Apart from the Max, models manufactured earlier and which are out of operation had a higher proportion of fatal accidents, reaching 4.41 occurrences with total loss of the plane for every one million takeoffs. These were the 707/720, Comet, Concorde, CV-880-990, Mercure, Trident, and VC10 models.
According to data from the North American company’s survey, there were 2,082 accidents involving commercial jets between 1959 and 2020. Of this total, in 683 there were some fatalities, that is, 31% of accidents caused deaths.
If only the most serious occurrences are taken into account, where there was a total loss of the plane, which represents a more serious accident, there were 518 fatal cases.
The average of the decade between 2011 and 2020 showed that safety has evolved, and fewer and fewer fatal accidents have occurred. In the period, of the 320 accidents recorded, 39 involved some type of fatality, which represents 12% of the total, well below the average of the previous six decades.
It’s not simple to compare
Comparing one model to another to find out which one is safer, taking into account the number of accidents, does not usually work in practice.
In addition to the various factors that can cause a plane to crash, such as human error or design error, it is also necessary to consider the number of flights performed, how many of that model there are, among other factors.
For example, among the approximately 10 thousand copies of the Airbus A320/321/319/318 family of aircraft already delivered (except the neo version of the model), 13 fatal accidents with total loss were recorded. million takeoffs.
Another series of best-selling planes in history has also shown an evolution in safety over time. The Boeing 737, which already has more than 10,000 aircraft in operation, has been reducing the number of accidents over the years.

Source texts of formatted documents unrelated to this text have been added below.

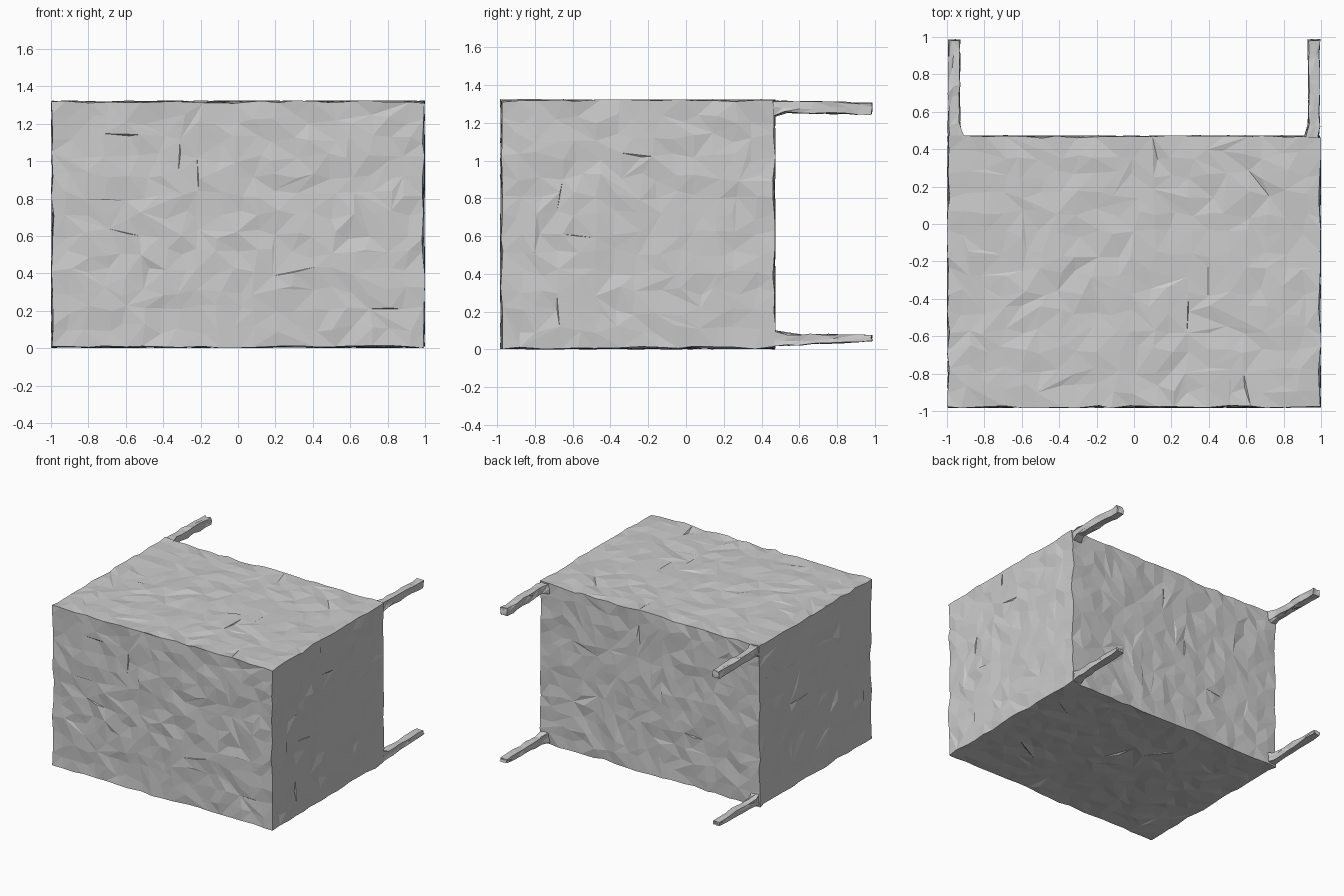
import bpy, bmesh, random
from mathutils import Vector

if "Cube" in bpy.data.objects:
    bpy.data.objects.remove(bpy.data.objects["Cube"])

random.seed(7)


def rough_box(name, lo, hi, cuts, slide, dent, shape=None):
    """Box cut into cells, jittered and triangulated into a hand-hewn surface."""
    lo, hi = Vector(lo), Vector(hi)
    size = hi - lo
    bm = bmesh.new()
    bmesh.ops.create_cube(bm, size=1)
    for v in bm.verts:
        v.co = Vector([lo[i] + (v.co[i] + 0.5) * size[i] for i in range(3)])
    for axis in range(3):
        normal = Vector([float(i == axis) for i in range(3)])
        for k in range(1, cuts[axis]):
            point = lo + normal * size[axis] * k / cuts[axis]
            bmesh.ops.bisect_plane(bm, geom=bm.verts[:] + bm.edges[:] + bm.faces[:],
                                   plane_co=point, plane_no=normal)
    for v in bm.verts:
        for i in range(3):
            if v.co[i] < lo[i] + 1e-4:
                v.co[i] += random.uniform(0, dent)
            elif v.co[i] > hi[i] - 1e-4:
                v.co[i] -= random.uniform(0, dent)
            else:
                v.co[i] += random.uniform(-slide, slide) * size[i] / cuts[i]
        if shape:
            v.co = shape(v.co)
    bmesh.ops.triangulate(bm, faces=bm.faces[:])
    # flip some diagonals so the facets do not line up
    edges = [e for e in bm.edges if len(e.link_faces) == 2
             and e.calc_face_angle(0) < 0.5 and random.random() < 0.12]
    bmesh.ops.rotate_edges(bm, edges=edges, use_ccw=True)
    bmesh.ops.recalc_face_normals(bm, faces=bm.faces[:])
    mesh = bpy.data.meshes.new(name)
    bm.to_mesh(mesh)
    bm.free()
    obj = bpy.data.objects.new(name, mesh)
    bpy.context.collection.objects.link(obj)
    return obj


# main block
rough_box("body", (-1, -0.985, 0), (1, 0.475, 1.325), (20, 14, 13), 0.27, 0.016)


# four corner legs pointing backwards, flared where they meet the block
def leg(name, side, top):
    width = 0.07

    def shape(p):
        t = max(0.0, min(1.0, (p.y - 0.46) / 0.53))
        flare = 1 + 0.35 * max(0.0, 1 - t / 0.08)
        a, b = p.x * flare, p.z * flare
        if top:
            z = 1.32 - 0.01 * t - b
        else:
            z = 0.012 + 0.028 * t + b * (1.1 - 0.55 * t)
        return Vector((side * (0.997 - a), p.y, z))

    rough_box(name, (0, 0.45, 0), (width, 0.99, width), (2, 7, 2), 0.3, 0.012, shape)


for side, s_name in ((-1, "left"), (1, "right")):
    for top, t_name in ((True, "upper"), (False, "lower")):
        leg(f"{t_name}_{s_name}_leg", side, top)
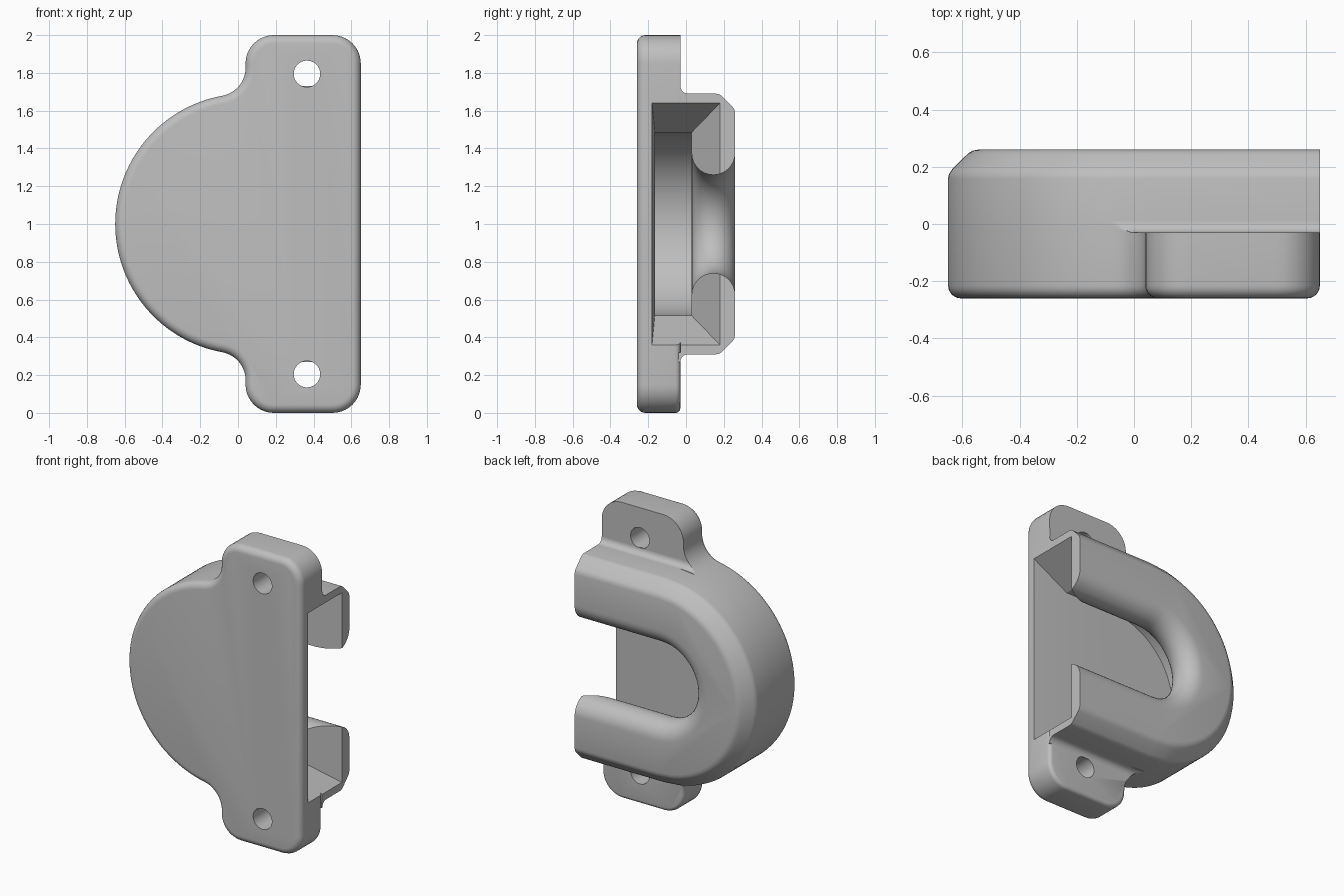
import bpy, bmesh
from math import sin, cos, pi, radians, atan2, sqrt, hypot
from mathutils import Vector

cube = bpy.data.objects.get("Cube")
if cube:
    bpy.data.objects.remove(cube)

grey = bpy.data.materials.new("light grey")
grey.use_nodes = True
colour = (0.52, 0.52, 0.52, 1)
grey.diffuse_color = colour
grey.node_tree.nodes["Principled BSDF"].inputs["Base Color"].default_value = colour

CX, R, END, MID = 0.04, 0.69, 0.65, 1.0   # centre and radius of the round end, open end, mid height
FR = 0.15                                 # corner radius of the tabs
FX, FZ = CX - FR, sqrt((R + FR) ** 2 - FR ** 2)   # centre of the concave corner
A0 = pi / 2 + atan2(FR, FZ)               # where the round end meets that corner


def arc(cx, cz, r, a, b, n):
    return [(cx + r * cos(a + (b - a) * i / n), cz + r * sin(a + (b - a) * i / n))
            for i in range(n + 1)]


def loft(name, rings):
    """Closed solid through rings of equal length."""
    bm = bmesh.new()
    vs = [[bm.verts.new(p) for p in ring] for ring in rings]
    n = len(vs[0])
    for a, b in zip(vs, vs[1:]):
        for i in range(n):
            j = (i + 1) % n
            bm.faces.new((a[i], a[j], b[j], b[i]))
    bm.faces.new(vs[0][::-1])
    bm.faces.new(vs[-1])
    bmesh.ops.recalc_face_normals(bm, faces=bm.faces)
    me = bpy.data.meshes.new(name)
    bm.to_mesh(me)
    bm.free()
    me.materials.append(grey)
    ob = bpy.data.objects.new(name, me)
    bpy.context.collection.objects.link(ob)
    return ob


def u_ring(y, h, end):
    """U shape of half height h, open towards +x."""
    pts = [(end, h), (CX, h)] + arc(CX, 0, h, A0, 2 * pi - A0, 64) + [(CX, -h), (end, -h)]
    return [(x, y, MID + z) for x, z in pts]


def inset(pts, amount):
    """Move a closed outline inwards by amount(z)."""
    out = []
    for i, p in enumerate(pts):
        p0, p, p1 = Vector(pts[i - 1]), Vector(p), Vector(pts[(i + 1) % len(pts)])
        e, f = (p - p0).normalized(), (p1 - p).normalized()
        n, m = Vector((-e.y, e.x)), Vector((-f.y, f.x))
        out.append(p + (n + m) * (amount(p.y) / (1 + n.dot(m))))
    return out


def activate(ob):
    bpy.ops.object.select_all(action='DESELECT')
    ob.select_set(True)
    bpy.context.view_layer.objects.active = ob


def cut(ob, cutters):
    activate(ob)
    for c in cutters:
        m = ob.modifiers.new("cut", 'BOOLEAN')
        m.operation, m.solver, m.object = 'DIFFERENCE', 'EXACT', c
        bpy.ops.object.modifier_apply(modifier=m.name)


# Mounting plate with two rounded tabs
half = (arc(END - FR, 1 - FR, FR, 0, pi / 2, 10)
        + arc(CX + FR, 1 - FR, FR, pi / 2, pi, 10)
        + arc(FX, FZ, FR, 0, atan2(-FZ, -FX + CX), 10)
        + arc(CX, 0, R, A0, pi, 32)[1:])
outline = half + [(x, -z) for x, z in half[-2::-1]]
rings = []
FRONT, BACK, EDGE = -0.26, -0.03, 0.045
for i in range(7):
    t = i / 6 * pi / 2
    pts = inset(outline, lambda z: EDGE * (1 - sin(t)))
    rings.append([(x, FRONT + EDGE * (1 - cos(t)), MID + z) for x, z in pts])
for i in range(5):
    t = i / 4 * pi / 2
    # only the bottom tab has a softened back edge
    soft = lambda z: 0.025 * (1 - cos(t)) * min(1, max(0, (-0.75 - z) / 0.1))
    pts = inset(outline, soft)
    rings.append([(x, BACK - 0.025 * (1 - sin(t)), MID + z) for x, z in pts])
plate = loft("mounting_plate", rings)

# U-shaped housing with a softened chamfer round the back
profile = [(BACK, R), (0.16, R), (0.175, 0.687), (0.19, 0.677), (0.238, 0.629),
           (0.248, 0.618), (0.256, 0.605), (0.26, 0.585)]
housing = loft("housing", [u_ring(y, h, END) for y, h in profile])

# Cavity, flared mouth and round-edged slot
cavity = loft("cavity_cutter", [u_ring(y, 0.485, 0.8) for y in (-0.165, 0.03)])


def mouth_ring(x):
    k = (x - 0.4) / 0.25
    h, y0, y1 = 0.485 + 0.155 * k, -0.165 - 0.015 * k, 0.03 + 0.15 * k
    return [(x, y, MID + z) for y, z in ((y0, -h), (y1, -h), (y1, h), (y0, h))]


mouth = loft("mouth_cutter", [mouth_ring(x) for x in (0.35, 0.72)])
lip = 0.115
slot_profile = [(-0.05, 0.376)]
for i in range(17):
    t = -pi / 2 + pi * i / 16
    slot_profile.append((0.145 + lip * sin(t), 0.375 - lip * cos(t)))
slot_profile.append((0.3, 0.376))
slot = loft("slot_cutter", [u_ring(y, h, 0.9) for y, h in slot_profile])

# Screw holes
holes = [loft("hole_cutter", [[(x, y, z) for x, z in arc(0.365, hz, 0.07, 0, 2 * pi, 40)[:-1]]
                              for y in (-0.4, 0.1)])
         for hz in (0.205, 1.795)]

cut(plate, [cavity, mouth] + holes)
cut(housing, [cavity, mouth, slot])
for c in [cavity, mouth, slot] + holes:
    bpy.data.objects.remove(c)

# Concave fillets where the tabs meet the housing
W = 0.04
D, DA = hypot(FX - CX, FZ), atan2(FZ, FX - CX)


def fillet(name, side):
    stations = [((END, R), (0, 1), W)]
    for i in range(13):
        a = pi / 2 + (A0 - pi / 2) * i / 12
        d = DA - a
        room = D * cos(d) - sqrt(max(0, FR ** 2 - (D * sin(d)) ** 2)) - R
        stations.append(((CX + R * cos(a), R * sin(a)), (cos(a), sin(a)),
                         min(W, max(room, 0.0005))))
    rings = []
    for (x, z), (nx, nz), room in stations:
        sec = [(-0.01, BACK - 0.01), (room, BACK - 0.01)]
        for i in range(9):
            t = pi / 2 * i / 8
            sec.append((min(room, W * (1 - sin(t))), BACK + W * (1 - cos(t))))
        sec.append((-0.01, BACK + W))
        rings.append([(x + nx * o, y, MID + side * (z + nz * o)) for o, y in sec])
    return loft(name, rings)


parts = [plate, housing, fillet("upper_fillet", 1), fillet("lower_fillet", -1)]
for ob in parts:
    activate(ob)
    bpy.ops.object.shade_smooth_by_angle(angle=radians(28))
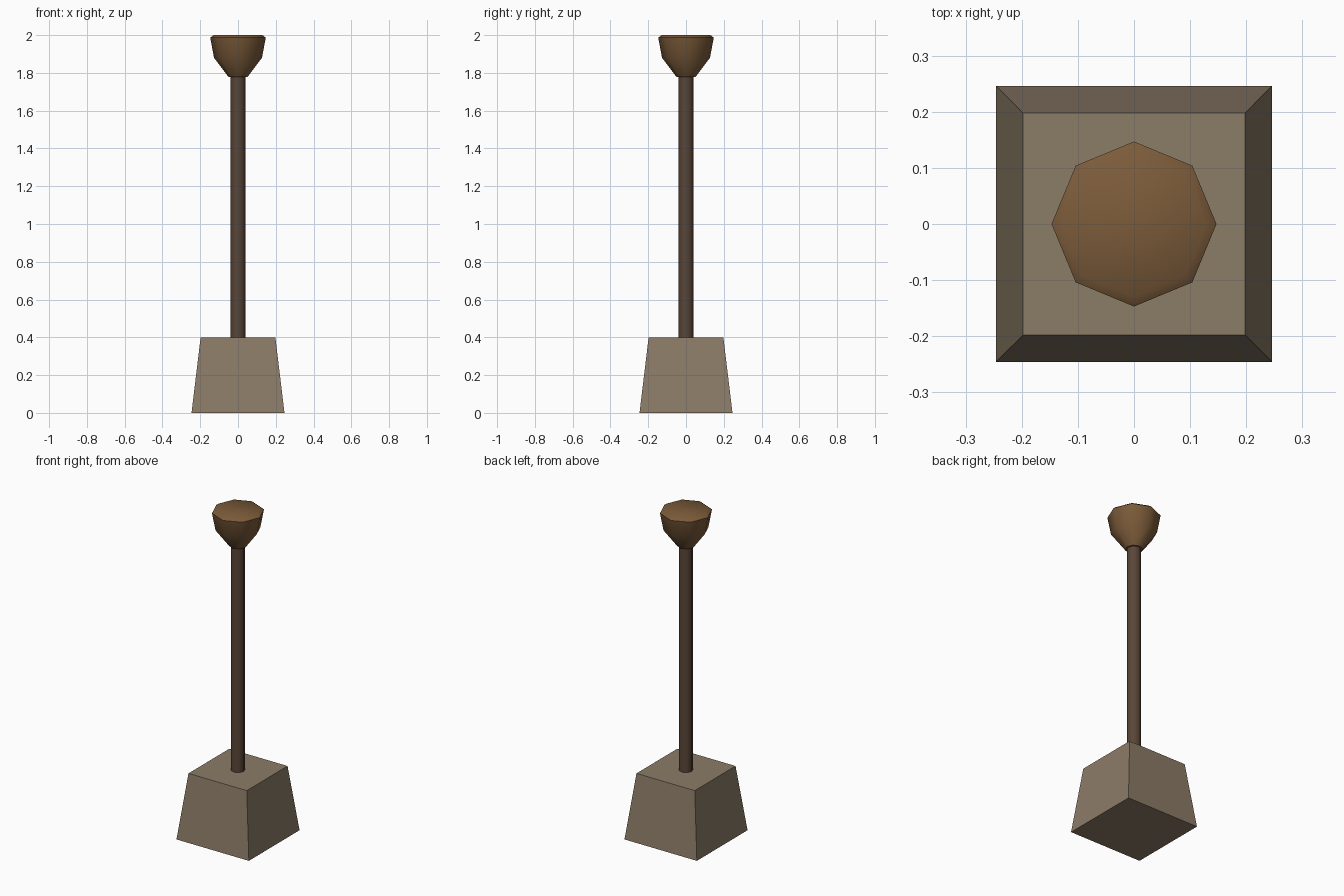
import bpy, bmesh
from math import cos, sin, pi, radians

if "Cube" in bpy.data.objects:
    bpy.data.objects.remove(bpy.data.objects["Cube"])


def material(name, rgb):
    mat = bpy.data.materials.new(name)
    mat.diffuse_color = (*rgb, 1)
    mat.use_nodes = True
    mat.node_tree.nodes["Principled BSDF"].inputs["Base Color"].default_value = mat.diffuse_color
    return mat


def lathe(name, profile, sides, turn, mat, smooth):
    """Stack polygon rings of (radius, height), cap both ends."""
    bm = bmesh.new()
    rings = [[bm.verts.new((r * cos(turn + 2 * pi * i / sides),
                            r * sin(turn + 2 * pi * i / sides), z))
              for i in range(sides)] for r, z in profile]
    for lo, hi in zip(rings, rings[1:]):
        for i in range(sides):
            j = (i + 1) % sides
            bm.faces.new((lo[i], lo[j], hi[j], hi[i]))
    bm.faces.new(rings[0][::-1])
    bm.faces.new(rings[-1])
    mesh = bpy.data.meshes.new(name)
    bm.to_mesh(mesh)
    bm.free()
    mesh.materials.append(mat)
    obj = bpy.data.objects.new(name, mesh)
    bpy.context.collection.objects.link(obj)
    if smooth:
        bpy.ops.object.select_all(action='DESELECT')
        obj.select_set(True)
        bpy.context.view_layer.objects.active = obj
        bpy.ops.object.shade_smooth_by_angle(angle=radians(50))
    return obj


stone = material("stone", (0.26, 0.20, 0.135))
dark_wood = material("dark_wood", (0.10, 0.06, 0.038))
light_wood = material("light_wood", (0.20, 0.105, 0.042))

# Tapered square footing
k = 2 ** 0.5
lathe("base", [(0.246 * k, 0), (0.198 * k, 0.4)], 4, pi / 4, stone, False)

# Octagonal post
lathe("post", [(0.04, 0.395), (0.04, 1.785)], 8, 0, dark_wood, True)

# Flared octagonal head with a bevelled rim
lathe("head", [(0.05, 1.778), (0.127, 1.88), (0.147, 1.987), (0.129, 2.0)],
      8, 0, light_wood, True)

See the evolution of the model and its year of release:
- 737-100/200 (1965) – 53 fatal accidents (0.91 per million takeoffs)
- 737-300/400/500 (1984) – 19 fatal accidents (0.25 per million takeoffs)
- 737-600/700/800/900 (1998) – 10 fatal accidents (0.09 per million takeoffs)
- 737 Max (2017) – 2 fatal accidents (estimated 7.12 per million takeoffs; the model had not completed the one million takeoff cycle at the time it stopped flying due to the two accidents it was involved in)